Governor Mike Pence.  3/31/15 WSJ Op-Ed.

 That’s taking an individual’s responsibility to do the right thing.  And it’s a good ethical argument.

The thing is, that it does hide a real attempt to institutionalize those who do, for whatever reason, have made a choice to discriminate against the LGBT community.  And discrimination is what it is which is why Governor Pence was forced not by liberals but by what really matters in our society – large interstate and international companies to insure that language is included to prevent giving businesses the right to discriminate.

And this is when the “me” responsibility ethic no longer holds water when scrutinized.  Not when or if the evidence demanding a renewed collective responsibility is generally known.

The fact that this story played out in the reddest of Midwest states is not coincidental and it’s another in the ongoing battles that help Reagan’s “responsibility begins and ends with me” ethic dominant in our national politics.

In the end, it’s what motivates libertarians and conservatives like local Fred Mangels the only HumCo commentator brave enough to tackle this topic in Humboldt’s sea of blue.  Fred doesn’t want the nanny state driven by politically-correct elites to tell him who he can and can’t associate with.  At least that’s one of the political ethics as a not-particularly religious libertarian that helps inform and drive his votes.

As Fred wrote yesterday: “You have no right to tell me who to associate with.”

What about “we” Fred?  What about the right of, say, a “a damned LGBT type” (It’s OK fellow PCer’s he was simply venting), who want’s to have their local florist provide the flowers to her wedding?

And The Freddy of course in his inimitable fashion sums up the libertarian position. (his actions, my words)  “Don’t tell me what to do.  I do the right thing (ie mowing the lawn of a “LGBT type”) but it will be a cold day in hell before I have a pointy headed liberal tell me what to do”.

Thing is Fred, we all are doing what we have to do, and not everyone shares your or Governor Pence’s righteous ethic of not discriminating against working or volunteering to work for a “LGBT type”.  What we are hoping to get to is that place where we don’t see someone else as a “type”.  Laws like the 14th Amendment and the Equal Protection Clause will help us get there.  Thank God.


Arkansas Updates (4/1/15, noon):

From the NYT:

Arkansas Governor Asks Lawmakers to Recall Religious Freedom Bill

Arkansas Governor’s Son Thrust Into Spotlight Over Religious Freedom Bill

The Consequences of Fighting Over There: #surrendered

The chaos and conflagration in the Middle East has expanded into Yemen this month with another poor country devolving from a barely stable and increasingly polarized state to another war zone.

I don’t think we should be the world’s police, I also don’t think we are serving the people of the region well.  Our schitzophenic domestic politics have effects all over the world and especially the Middle East.  For me, this Syrian refugee’s reaction to a camera is part of our country’s epic and continuing fail.

Inshallah, this 4 y/o girl will be here for many years beyond those of us old enough to read this are gone.  But just think of the scars she and the hundreds of thousands or millions of other survivors will carry into the future.

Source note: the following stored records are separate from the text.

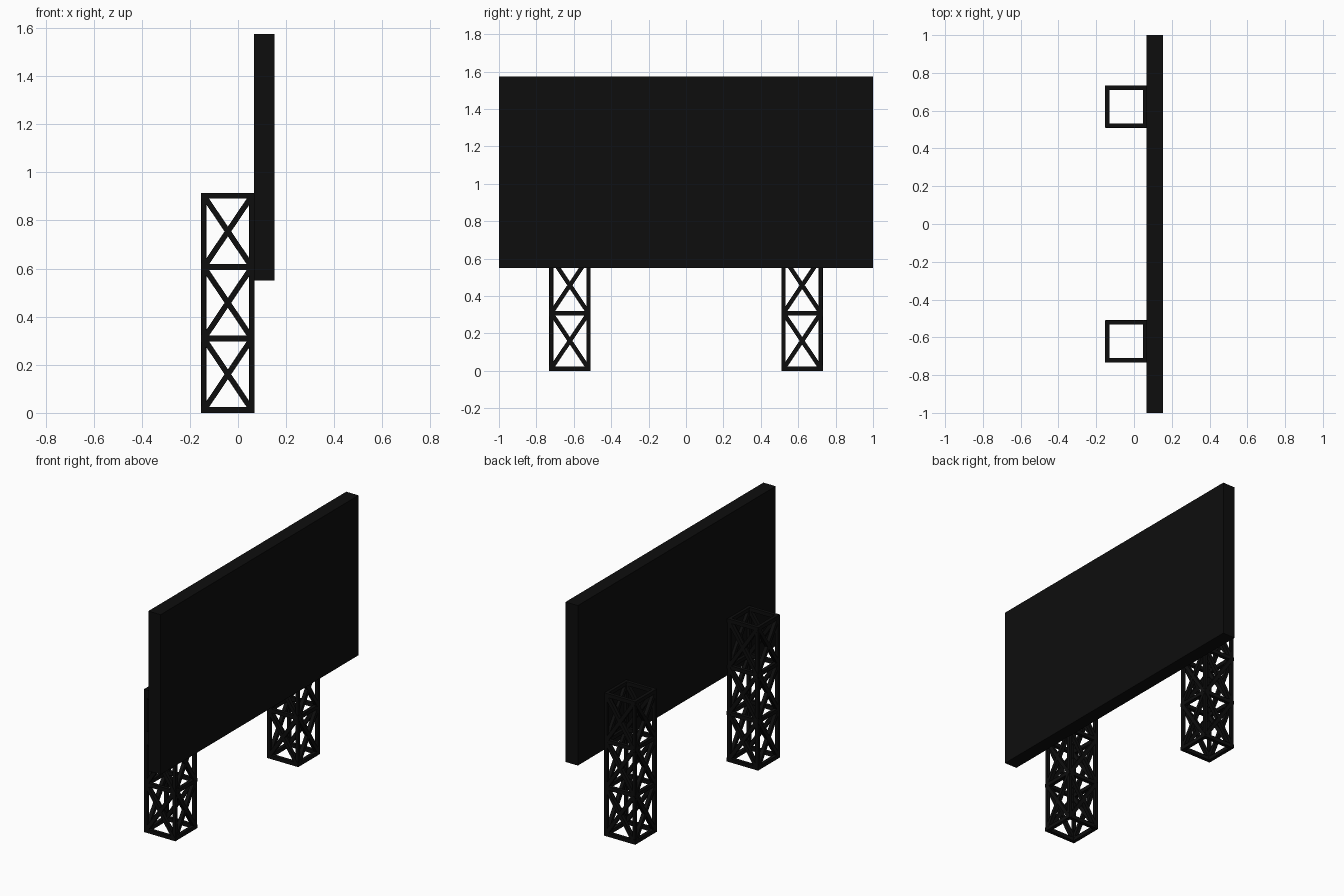
import bpy, bmesh
from mathutils import Vector, Matrix

if "Cube" in bpy.data.objects:
    bpy.data.objects.remove(bpy.data.objects["Cube"])

black = bpy.data.materials.new("black_paint")
black.diffuse_color = (0.004, 0.004, 0.004, 1)
black.use_nodes = True
black.node_tree.nodes["Principled BSDF"].inputs["Base Color"].default_value = black.diffuse_color


def finish(bm, name):
    mesh = bpy.data.meshes.new(name)
    bm.to_mesh(mesh)
    bm.free()
    mesh.materials.append(black)
    obj = bpy.data.objects.new(name, mesh)
    bpy.context.collection.objects.link(obj)
    return obj


def beam(bm, a, b, normal, depth, width):
    """Square bar from a to b; depth is measured along the normal."""
    d = b - a
    z, x = d.normalized(), normal.normalized()
    y = z.cross(x)
    rot = Matrix((x, y, z)).transposed().to_4x4()
    size = Matrix.Diagonal((depth, width, d.length, 1))
    bmesh.ops.create_cube(bm, size=1, matrix=Matrix.Translation((a + b) / 2) @ rot @ size)


# Display panel
bm = bmesh.new()
bmesh.ops.create_cube(bm, size=1, matrix=Matrix.Translation((0.109, 0, 1.0625))
                      @ Matrix.Diagonal((0.087, 2, 1.023, 1)))
finish(bm, "display_panel")

# Lattice support towers
R, T = 0.1, 0.022
LEVELS = [0.012, 0.309, 0.606, 0.902]
SIDES = [(-R, -R), (R, -R), (R, R), (-R, R)]


def tower(name, cx, cy):
    bm = bmesh.new()
    for i, (x0, y0) in enumerate(SIDES):
        x1, y1 = SIDES[(i + 1) % 4]
        normal = Vector((x0 + x1, y0 + y1, 0))

        def point(end, z):
            return Vector((cx + (x1 if end else x0), cy + (y1 if end else y0), z))

        # corner leg
        beam(bm, point(0, 0.0), point(0, 0.914), normal, T - 0.002, T - 0.002)
        # horizontal rails
        along = (point(1, 0) - point(0, 0)).normalized() * T / 2
        for z in LEVELS:
            beam(bm, point(0, z) - along, point(1, z) + along, normal, T, 0.024)
        # crossed braces
        for lo, hi in zip(LEVELS, LEVELS[1:]):
            beam(bm, point(0, lo), point(1, hi), normal, 0.023, 0.023)
            beam(bm, point(1, lo), point(0, hi), normal, 0.023, 0.023)
    finish(bm, name)


for label, s in (("front", -1), ("back", 1)):
    tower(label + "_support_tower", -0.042, s * 0.621)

As I was searching twitter for the hashtag #surrendered, I also found this tweet from late February stating simply “God will provide #surrendered”.

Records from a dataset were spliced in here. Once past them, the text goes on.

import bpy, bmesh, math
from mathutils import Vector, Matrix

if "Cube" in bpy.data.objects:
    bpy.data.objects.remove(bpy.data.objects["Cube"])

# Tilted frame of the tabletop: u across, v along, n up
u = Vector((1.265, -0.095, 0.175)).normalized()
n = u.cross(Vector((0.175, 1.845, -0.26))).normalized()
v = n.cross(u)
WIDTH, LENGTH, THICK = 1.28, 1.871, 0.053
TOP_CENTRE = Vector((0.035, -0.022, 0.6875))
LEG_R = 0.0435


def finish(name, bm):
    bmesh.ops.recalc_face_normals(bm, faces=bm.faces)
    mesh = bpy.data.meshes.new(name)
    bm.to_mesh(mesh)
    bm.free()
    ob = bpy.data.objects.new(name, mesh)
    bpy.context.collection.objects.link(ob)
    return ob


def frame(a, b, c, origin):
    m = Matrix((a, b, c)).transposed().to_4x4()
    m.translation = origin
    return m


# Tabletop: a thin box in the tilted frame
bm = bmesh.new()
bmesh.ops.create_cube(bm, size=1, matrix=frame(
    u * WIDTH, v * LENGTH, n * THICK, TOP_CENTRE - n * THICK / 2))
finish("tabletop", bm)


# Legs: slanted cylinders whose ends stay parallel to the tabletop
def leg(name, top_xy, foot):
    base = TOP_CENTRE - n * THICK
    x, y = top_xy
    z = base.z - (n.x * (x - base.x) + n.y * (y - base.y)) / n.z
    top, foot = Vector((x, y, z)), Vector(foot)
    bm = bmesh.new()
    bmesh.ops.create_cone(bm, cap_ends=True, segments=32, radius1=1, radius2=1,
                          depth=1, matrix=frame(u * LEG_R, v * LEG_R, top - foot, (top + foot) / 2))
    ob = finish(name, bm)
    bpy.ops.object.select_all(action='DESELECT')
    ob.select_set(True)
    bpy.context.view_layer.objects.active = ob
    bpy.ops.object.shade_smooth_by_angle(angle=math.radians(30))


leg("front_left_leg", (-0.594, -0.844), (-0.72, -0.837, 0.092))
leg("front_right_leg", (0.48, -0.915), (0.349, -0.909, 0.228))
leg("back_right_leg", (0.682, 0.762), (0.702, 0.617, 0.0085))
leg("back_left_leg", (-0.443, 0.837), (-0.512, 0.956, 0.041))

I’m not religious myself, but for those of you who are, doesn’t he need our help down here?  Isn’t it so clear that God, or the Muslim’s, Christians, Jewish vision or our path to the divine is the root of so much of this chaos?

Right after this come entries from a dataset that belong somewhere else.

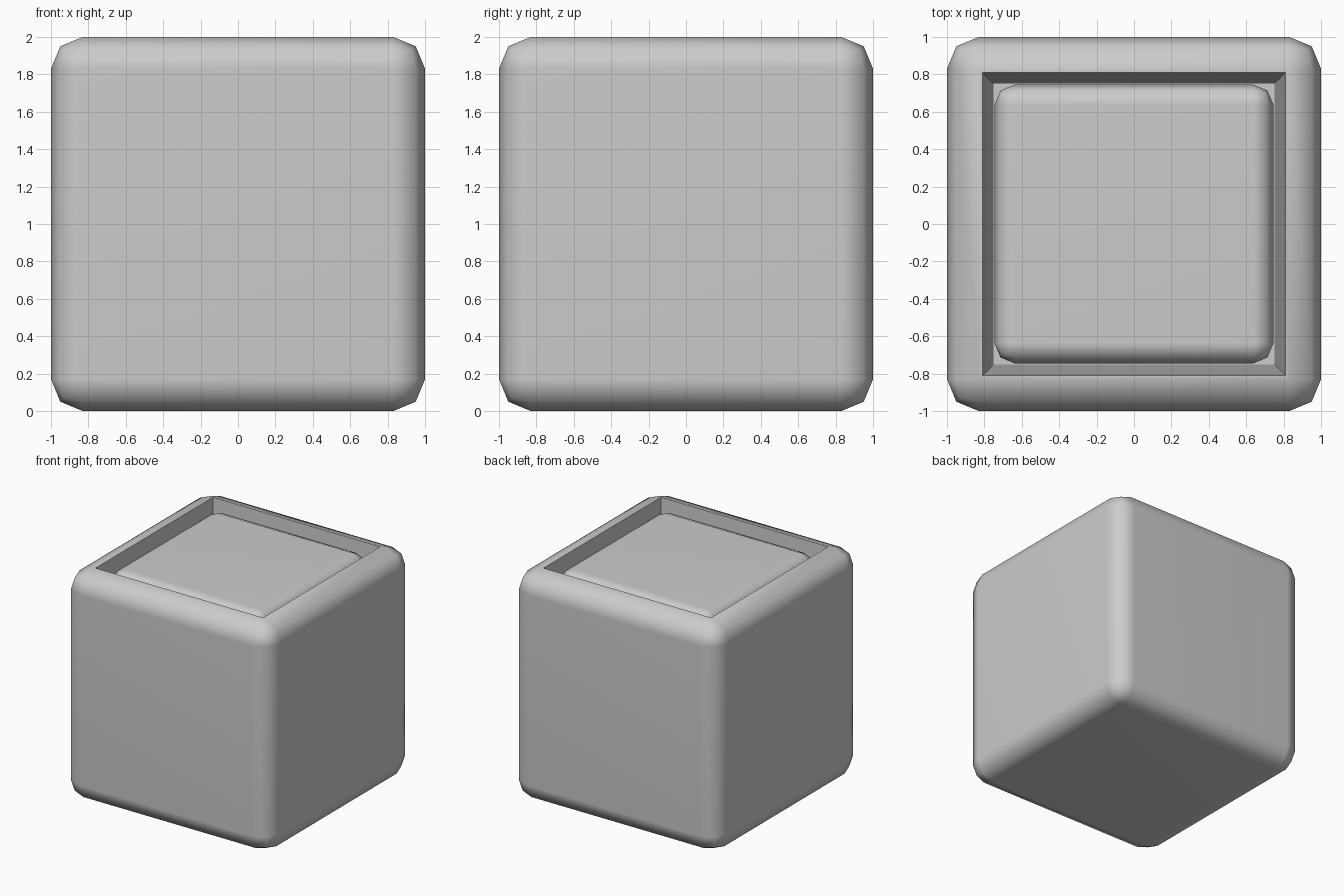
import bpy, bmesh, math
from mathutils import Matrix

if "Cube" in bpy.data.objects:
    bpy.data.objects.remove(bpy.data.objects["Cube"])


def rounded_cube(half, bevel, z):
    bm = bmesh.new()
    bmesh.ops.create_cube(bm, size=2 * half, matrix=Matrix.Translation((0, 0, z)))
    bmesh.ops.bevel(bm, geom=bm.edges[:], offset=bevel, segments=2,
                    profile=0.5, affect='EDGES')
    return bm


def finish(bm, name):
    bmesh.ops.recalc_face_normals(bm, faces=bm.faces[:])
    mesh = bpy.data.meshes.new(name)
    bm.to_mesh(mesh)
    bm.free()
    ob = bpy.data.objects.new(name, mesh)
    bpy.context.collection.objects.link(ob)
    bpy.ops.object.select_all(action='DESELECT')
    ob.select_set(True)
    bpy.context.view_layer.objects.active = ob
    bpy.ops.object.shade_smooth_by_angle(angle=math.radians(55))
    mod = ob.modifiers.new("weighted_normals", 'WEIGHTED_NORMAL')
    mod.keep_sharp = True


# Outer shell: rounded cube with a tapered square well sunk into the top
bm = rounded_cube(1.0, 0.17, 1.0)
bm.faces.ensure_lookup_table()
top = max(bm.faces, key=lambda f: f.calc_center_median().z)
bmesh.ops.inset_region(bm, faces=[top], thickness=0.03)
floor = bmesh.ops.extrude_face_region(bm, geom=[top])
bmesh.ops.delete(bm, geom=[top], context='FACES_ONLY')
for v in [g for g in floor['geom'] if isinstance(g, bmesh.types.BMVert)]:
    v.co.x = math.copysign(0.75, v.co.x)
    v.co.y = math.copysign(0.75, v.co.y)
    v.co.z = 0.47
finish(bm, "outer_shell")

# Inner block: smaller rounded cube filling the well, just below the rim
finish(rounded_cube(0.745, 0.107, 1.97 - 0.745), "inner_block")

I do believe God will provide, but I also believe that we are active participants.  Once in a while we get an extraordinary chance to share the trauma of another region in a way that might re-adjust our own priorities and help us to empathize with our fellow humans before we all wind up where whereever we will.


Continue reading “The Consequences of Fighting Over There: #surrendered”